-- Instructions for the task --
Reproduce all the entries, matching the original word for word.

Collected data
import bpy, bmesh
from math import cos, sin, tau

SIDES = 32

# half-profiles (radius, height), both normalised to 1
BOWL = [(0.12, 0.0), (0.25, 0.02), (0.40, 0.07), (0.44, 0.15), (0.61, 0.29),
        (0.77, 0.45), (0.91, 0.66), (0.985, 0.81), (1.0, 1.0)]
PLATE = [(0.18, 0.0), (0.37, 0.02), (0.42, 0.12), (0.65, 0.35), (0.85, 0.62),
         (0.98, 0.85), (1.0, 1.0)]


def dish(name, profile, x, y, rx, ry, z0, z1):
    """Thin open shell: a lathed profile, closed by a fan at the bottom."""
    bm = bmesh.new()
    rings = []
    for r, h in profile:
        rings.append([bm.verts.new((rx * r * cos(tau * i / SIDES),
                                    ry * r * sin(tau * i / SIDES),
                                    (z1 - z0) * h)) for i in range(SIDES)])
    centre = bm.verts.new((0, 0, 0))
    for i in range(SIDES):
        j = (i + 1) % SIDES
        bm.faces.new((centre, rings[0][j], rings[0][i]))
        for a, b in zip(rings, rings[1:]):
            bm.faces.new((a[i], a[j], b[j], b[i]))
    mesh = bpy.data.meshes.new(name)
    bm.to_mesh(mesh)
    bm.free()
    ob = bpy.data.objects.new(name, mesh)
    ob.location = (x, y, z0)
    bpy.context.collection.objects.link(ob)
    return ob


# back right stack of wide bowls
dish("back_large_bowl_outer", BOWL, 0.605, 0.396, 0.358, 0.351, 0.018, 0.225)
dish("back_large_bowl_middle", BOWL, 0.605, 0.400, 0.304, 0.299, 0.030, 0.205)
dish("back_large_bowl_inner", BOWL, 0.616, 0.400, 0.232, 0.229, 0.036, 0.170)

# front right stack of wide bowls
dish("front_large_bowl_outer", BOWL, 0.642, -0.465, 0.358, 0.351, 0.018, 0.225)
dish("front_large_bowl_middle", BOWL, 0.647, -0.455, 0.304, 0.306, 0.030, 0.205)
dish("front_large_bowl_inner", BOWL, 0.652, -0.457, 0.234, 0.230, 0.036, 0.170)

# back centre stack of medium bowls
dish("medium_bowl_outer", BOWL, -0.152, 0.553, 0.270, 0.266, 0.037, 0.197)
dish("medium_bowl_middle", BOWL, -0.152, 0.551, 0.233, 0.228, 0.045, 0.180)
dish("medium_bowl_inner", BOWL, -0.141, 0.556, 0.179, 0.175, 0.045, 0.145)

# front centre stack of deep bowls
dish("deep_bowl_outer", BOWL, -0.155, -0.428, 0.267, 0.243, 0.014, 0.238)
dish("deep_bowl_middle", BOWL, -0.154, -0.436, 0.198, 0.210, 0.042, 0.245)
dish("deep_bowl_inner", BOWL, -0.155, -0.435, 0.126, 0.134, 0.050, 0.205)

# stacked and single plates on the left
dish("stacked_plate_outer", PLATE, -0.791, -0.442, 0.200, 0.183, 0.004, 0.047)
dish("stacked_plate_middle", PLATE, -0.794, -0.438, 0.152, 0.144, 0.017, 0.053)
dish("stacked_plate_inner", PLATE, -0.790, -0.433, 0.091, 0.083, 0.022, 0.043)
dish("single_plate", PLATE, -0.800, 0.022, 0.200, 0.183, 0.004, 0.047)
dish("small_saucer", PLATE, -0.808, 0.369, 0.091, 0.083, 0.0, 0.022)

-- Response --
import bpy, bmesh
from math import cos, sin, tau

SIDES = 32

# half-profiles (radius, height), both normalised to 1
BOWL = [(0.12, 0.0), (0.25, 0.02), (0.40, 0.07), (0.44, 0.15), (0.61, 0.29),
        (0.77, 0.45), (0.91, 0.66), (0.985, 0.81), (1.0, 1.0)]
PLATE = [(0.18, 0.0), (0.37, 0.02), (0.42, 0.12), (0.65, 0.35), (0.85, 0.62),
         (0.98, 0.85), (1.0, 1.0)]


def dish(name, profile, x, y, rx, ry, z0, z1):
    """Thin open shell: a lathed profile, closed by a fan at the bottom."""
    bm = bmesh.new()
    rings = []
    for r, h in profile:
        rings.append([bm.verts.new((rx * r * cos(tau * i / SIDES),
                                    ry * r * sin(tau * i / SIDES),
                                    (z1 - z0) * h)) for i in range(SIDES)])
    centre = bm.verts.new((0, 0, 0))
    for i in range(SIDES):
        j = (i + 1) % SIDES
        bm.faces.new((centre, rings[0][j], rings[0][i]))
        for a, b in zip(rings, rings[1:]):
            bm.faces.new((a[i], a[j], b[j], b[i]))
    mesh = bpy.data.meshes.new(name)
    bm.to_mesh(mesh)
    bm.free()
    ob = bpy.data.objects.new(name, mesh)
    ob.location = (x, y, z0)
    bpy.context.collection.objects.link(ob)
    return ob


# back right stack of wide bowls
dish("back_large_bowl_outer", BOWL, 0.605, 0.396, 0.358, 0.351, 0.018, 0.225)
dish("back_large_bowl_middle", BOWL, 0.605, 0.400, 0.304, 0.299, 0.030, 0.205)
dish("back_large_bowl_inner", BOWL, 0.616, 0.400, 0.232, 0.229, 0.036, 0.170)

# front right stack of wide bowls
dish("front_large_bowl_outer", BOWL, 0.642, -0.465, 0.358, 0.351, 0.018, 0.225)
dish("front_large_bowl_middle", BOWL, 0.647, -0.455, 0.304, 0.306, 0.030, 0.205)
dish("front_large_bowl_inner", BOWL, 0.652, -0.457, 0.234, 0.230, 0.036, 0.170)

# back centre stack of medium bowls
dish("medium_bowl_outer", BOWL, -0.152, 0.553, 0.270, 0.266, 0.037, 0.197)
dish("medium_bowl_middle", BOWL, -0.152, 0.551, 0.233, 0.228, 0.045, 0.180)
dish("medium_bowl_inner", BOWL, -0.141, 0.556, 0.179, 0.175, 0.045, 0.145)

# front centre stack of deep bowls
dish("deep_bowl_outer", BOWL, -0.155, -0.428, 0.267, 0.243, 0.014, 0.238)
dish("deep_bowl_middle", BOWL, -0.154, -0.436, 0.198, 0.210, 0.042, 0.245)
dish("deep_bowl_inner", BOWL, -0.155, -0.435, 0.126, 0.134, 0.050, 0.205)

# stacked and single plates on the left
dish("stacked_plate_outer", PLATE, -0.791, -0.442, 0.200, 0.183, 0.004, 0.047)
dish("stacked_plate_middle", PLATE, -0.794, -0.438, 0.152, 0.144, 0.017, 0.053)
dish("stacked_plate_inner", PLATE, -0.790, -0.433, 0.091, 0.083, 0.022, 0.043)
dish("single_plate", PLATE, -0.800, 0.022, 0.200, 0.183, 0.004, 0.047)
dish("small_saucer", PLATE, -0.808, 0.369, 0.091, 0.083, 0.0, 0.022)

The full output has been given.